Material shown: Begin
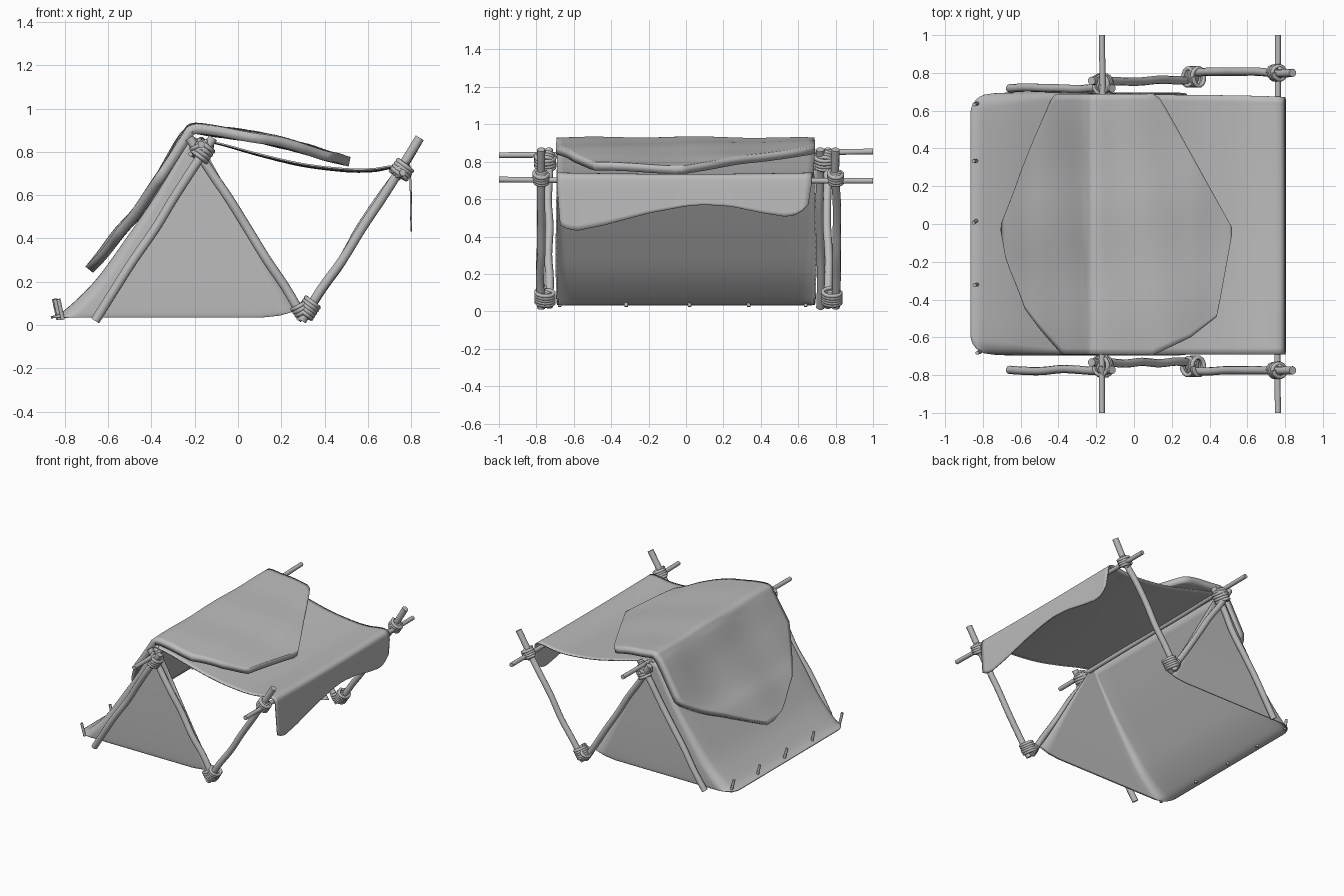
import bpy, bmesh, math, random
from mathutils import Vector

random.seed(4)
if "Cube" in bpy.data.objects:
    bpy.data.objects.remove(bpy.data.objects["Cube"])

grey = bpy.data.materials.new("plain grey")
grey.use_nodes = True
grey.diffuse_color = (0.5, 0.5, 0.5, 1)
grey.node_tree.nodes["Principled BSDF"].inputs["Base Color"].default_value = (0.5, 0.5, 0.5, 1)


def spline(pts, n):
    """Smooth path of n + 1 points through pts."""
    pts = [Vector(p) for p in pts]
    ext = [2 * pts[0] - pts[1]] + pts + [2 * pts[-1] - pts[-2]]
    out = []
    for k in range(n + 1):
        f = k / n * (len(pts) - 1)
        i = min(int(f), len(pts) - 2)
        t = f - i
        a, b, c, d = ext[i:i + 4]
        out.append(0.5 * (2 * b + (c - a) * t + (2 * a - 5 * b + 4 * c - d) * t * t
                          + (3 * b - a - 3 * c + d) * t ** 3))
    return out


def interp(table, x):
    """Linear lookup in a list of (x, value)."""
    for (x0, v0), (x1, v1) in zip(table, table[1:]):
        if x <= x1:
            return v0 + (v1 - v0) * max(0, (x - x0) / (x1 - x0))
    return table[-1][1]


def finish(ob, angle=50):
    bpy.ops.object.select_all(action="DESELECT")
    ob.select_set(True)
    bpy.context.view_layer.objects.active = ob
    bpy.ops.object.shade_smooth_by_angle(angle=math.radians(angle))
    return ob


def cloth(name, rows, thickness, offset=0):
    """Sheet through a grid of points, given thickness by a modifier."""
    bm = bmesh.new()
    grid = [[bm.verts.new(p) for p in row] for row in rows]
    for r0, r1 in zip(grid, grid[1:]):
        for j in range(len(r0) - 1):
            bm.faces.new((r0[j], r1[j], r1[j + 1], r0[j + 1]))
    me = bpy.data.meshes.new(name)
    bm.to_mesh(me)
    bm.free()
    me.materials.append(grey)
    ob = bpy.data.objects.new(name, me)
    bpy.context.collection.objects.link(ob)
    finish(ob)
    mod = ob.modifiers.new("thickness", "SOLIDIFY")
    mod.thickness, mod.offset = thickness, offset
    return ob


def tube(name, pts, radius, sides=2):
    """Round rod along a path, turned into a mesh."""
    cu = bpy.data.curves.new(name, "CURVE")
    cu.dimensions = "3D"
    cu.bevel_depth, cu.bevel_resolution, cu.use_fill_caps = radius, sides, True
    sp = cu.splines.new("POLY")
    sp.points.add(len(pts) - 1)
    for q, p in zip(sp.points, pts):
        q.co = (*p, 1)
    tmp = bpy.data.objects.new(name + "_path", cu)
    bpy.context.collection.objects.link(tmp)
    dg = bpy.context.evaluated_depsgraph_get()
    me = bpy.data.meshes.new_from_object(tmp.evaluated_get(dg))
    bpy.data.objects.remove(tmp)
    me.materials.clear()
    me.materials.append(grey)
    ob = bpy.data.objects.new(name, me)
    bpy.context.collection.objects.link(ob)
    return finish(ob)


def pole(name, a, b, radius, wobble=0.007):
    a, b = Vector(a), Vector(b)
    pts = [a.lerp(b, k / 6) for k in range(7)]
    for p in pts[1:-1]:
        p += Vector([random.uniform(-wobble, wobble) for _ in range(3)])
    tube(name, spline(pts, 24), radius, 3)


def lashing(name, centre, angle, length, r_side, r_y, turns=4):
    """Rope coil around an axis that lies in the x-z plane."""
    c = Vector(centre)
    d = Vector((math.cos(angle), 0, math.sin(angle)))
    n = Vector((-d.z, 0, d.x))
    pts = []
    for k in range(turns * 14 + 1):
        t = k / (turns * 14)
        w = t * turns * math.tau
        pts.append(c + d * (t - 0.5) * length + n * math.cos(w) * r_side
                   + Vector((0, math.sin(w) * r_y, 0)))
    tube(name, pts, 0.011)


# End frames: three poles and their rope lashings on each side
rise = math.atan2(0.85, 0.55)
for side, s, y_back, y_mid, y_front in (("right", -1, 0.772, 0.733, 0.775),
                                        ("left", 1, 0.718, 0.758, 0.80)):
    pole(side + "_back_leg", (-0.66, s * y_back, 0.02), (-0.115, s * y_back, 0.865), 0.022)
    pole(side + "_middle_leg", (0.305, s * y_mid, 0.025), (-0.225, s * y_mid, 0.865), 0.022)
    pole(side + "_front_leg", (0.295, s * y_front, 0.02), (0.84, s * y_front, 0.865), 0.022)
    y_top, y_foot = s * (y_back + y_mid) / 2, s * (y_mid + y_front) / 2
    lashing(side + "_ridge_lashing", (-0.165, y_top, 0.80), rise, 0.075, 0.040, 0.050)
    lashing(side + "_ridge_cross_lashing", (-0.165, y_top, 0.815), math.pi - rise, 0.05, 0.042, 0.048, 3)
    lashing(side + "_foot_lashing", (0.325, y_foot, 0.075), rise, 0.075, 0.036, 0.048, 5)
    lashing(side + "_foot_cross_lashing", (0.295, y_foot, 0.07), math.pi - rise, 0.05, 0.034, 0.046, 3)
    lashing(side + "_beam_lashing", (0.757, s * y_front, 0.715), rise, 0.06, 0.040, 0.036)
    lashing(side + "_beam_cross_lashing", (0.757, s * y_front, 0.712), math.pi - rise, 0.04, 0.036, 0.034, 3)

# Long horizontal beams
pole("ridge_beam", (-0.17, -1, 0.835), (-0.17, 1, 0.855), 0.016, 0.004)
pole("awning_beam", (0.762, -1, 0.705), (0.762, 1, 0.698), 0.016, 0.004)

# Tent body: back slope and both end walls, as stacked U-shaped rows
slope = spline([(-0.865, 0.035), (-0.80, 0.065), (-0.66, 0.20), (-0.52, 0.39),
                (-0.37, 0.61), (-0.215, 0.865)], 30)
rows = []
for k, (xb, z) in enumerate(slope):
    t = k / 30
    xf = 0.28 + (-0.185 - 0.28) * (z - 0.035) / 0.83
    r = min(0.01 + 0.09 * (1 - t), (xf - xb) * 0.45)
    half = 0.685 + 0.008 * math.sin(math.pi * t)
    end = [(xf + (xb + r - xf) * i / 12, -half) for i in range(12)]
    end += [(xb + r - r * math.sin(a), -half + r - r * math.cos(a))
            for a in (i * math.pi / 12 for i in range(7))]
    plan = end + [(xb, (half - r) * i / 6) for i in range(-5, 6)]
    plan += [(x, -y) for x, y in reversed(end)]
    rows.append([(x, y, z + 0.035 * (1 - t) * max(0, (x - 0.1) / 0.18) ** 2) for x, y in plan])
cloth("tent_body", rows, 0.008)

# Awning: sagging roof that drops over the beam into a wavy hem
hem = [(-0.69, 0.46), (-0.65, 0.44), (-0.6, 0.43), (-0.45, 0.46), (-0.2, 0.525), (0, 0.562),
       (0.1, 0.57), (0.25, 0.56), (0.42, 0.525), (0.55, 0.505), (0.62, 0.52), (0.67, 0.57)]
roof = spline([(-0.215, 0.865), (-0.08, 0.838), (0.1, 0.79), (0.3, 0.745), (0.5, 0.722),
               (0.62, 0.722), (0.70, 0.734), (0.76, 0.738), (0.79, 0.72), (0.797, 0.67)], 45)
rows = []
for k, (x, z) in enumerate(roof):
    t = k / 45
    span = [-0.69 + (1.38 - 0.02 * t) * j / 40 for j in range(41)]
    rows.append([(x, y, z - 0.012 * math.sin(math.pi * t) * math.cos(y * 2.2)) for y in span])
for k in range(1, 9):
    t = k / 8
    rows.append([(0.797 + 0.004 * t, y * (1 - 0.025 * t), z + (interp(hem, y) - z) * t)
                 for x, y, z in rows[45]])
cloth("awning", rows, 0.008)

# Thick hide draped over the ridge
low = [(-0.705, -0.04), (-0.68, -0.2), (-0.58, -0.45), (-0.5, -0.55), (-0.38, -0.69),
       (0.1, -0.695), (0.3, -0.60), (0.44, -0.49), (0.52, -0.05)]
high = [(-0.705, 0.0), (-0.6, 0.28), (-0.43, 0.685), (0.12, 0.69), (0.16, 0.63), (0.52, -0.02)]
drape = spline([(-0.705, 0.27), (-0.58, 0.425), (-0.48, 0.535), (-0.36, 0.72), (-0.26, 0.885),
                (-0.21, 0.928), (-0.1, 0.918), (0.1, 0.888), (0.3, 0.842), (0.42, 0.80),
                (0.52, 0.78)], 60)
rows = []
for x, z in drape:
    y0, y1 = interp(low, x), interp(high, x)
    row = []
    for j in range(41):
        y = y0 + (y1 - y0) * j / 40
        fold = 0.006 * math.sin(7 * y + 9 * x) * math.sin(11 * x - 4 * y + 1)
        row.append((x - (fold if x < -0.25 else 0), y, z + fold))
    rows.append(row)
cloth("hide_cover", rows, 0.045, -1)

# Ground stakes along the back edge
for i, (x, y) in enumerate([(-0.82, -0.675), (-0.835, -0.32), (-0.84, 0.02),
                            (-0.84, 0.335), (-0.835, 0.64)]):
    lean = random.uniform(-0.015, 0.015)
    tube(f"stake_{i + 1}", [Vector((x + 0.01, y, 0.025)), Vector((x - 0.01, y + lean, 0.12))], 0.01)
Material shown: End
[Required action] Return exactly, and only, the lines above starting at the line that contains "# Awning: sagging" and ending at the line that contains "fold = 0.006".

[Your response]
# Awning: sagging roof that drops over the beam into a wavy hem
hem = [(-0.69, 0.46), (-0.65, 0.44), (-0.6, 0.43), (-0.45, 0.46), (-0.2, 0.525), (0, 0.562),
       (0.1, 0.57), (0.25, 0.56), (0.42, 0.525), (0.55, 0.505), (0.62, 0.52), (0.67, 0.57)]
roof = spline([(-0.215, 0.865), (-0.08, 0.838), (0.1, 0.79), (0.3, 0.745), (0.5, 0.722),
               (0.62, 0.722), (0.70, 0.734), (0.76, 0.738), (0.79, 0.72), (0.797, 0.67)], 45)
rows = []
for k, (x, z) in enumerate(roof):
    t = k / 45
    span = [-0.69 + (1.38 - 0.02 * t) * j / 40 for j in range(41)]
    rows.append([(x, y, z - 0.012 * math.sin(math.pi * t) * math.cos(y * 2.2)) for y in span])
for k in range(1, 9):
    t = k / 8
    rows.append([(0.797 + 0.004 * t, y * (1 - 0.025 * t), z + (interp(hem, y) - z) * t)
                 for x, y, z in rows[45]])
cloth("awning", rows, 0.008)

# Thick hide draped over the ridge
low = [(-0.705, -0.04), (-0.68, -0.2), (-0.58, -0.45), (-0.5, -0.55), (-0.38, -0.69),
       (0.1, -0.695), (0.3, -0.60), (0.44, -0.49), (0.52, -0.05)]
high = [(-0.705, 0.0), (-0.6, 0.28), (-0.43, 0.685), (0.12, 0.69), (0.16, 0.63), (0.52, -0.02)]
drape = spline([(-0.705, 0.27), (-0.58, 0.425), (-0.48, 0.535), (-0.36, 0.72), (-0.26, 0.885),
                (-0.21, 0.928), (-0.1, 0.918), (0.1, 0.888), (0.3, 0.842), (0.42, 0.80),
                (0.52, 0.78)], 60)
rows = []
for x, z in drape:
    y0, y1 = interp(low, x), interp(high, x)
    row = []
    for j in range(41):
        y = y0 + (y1 - y0) * j / 40
        fold = 0.006 * math.sin(7 * y + 9 * x) * math.sin(11 * x - 4 * y + 1)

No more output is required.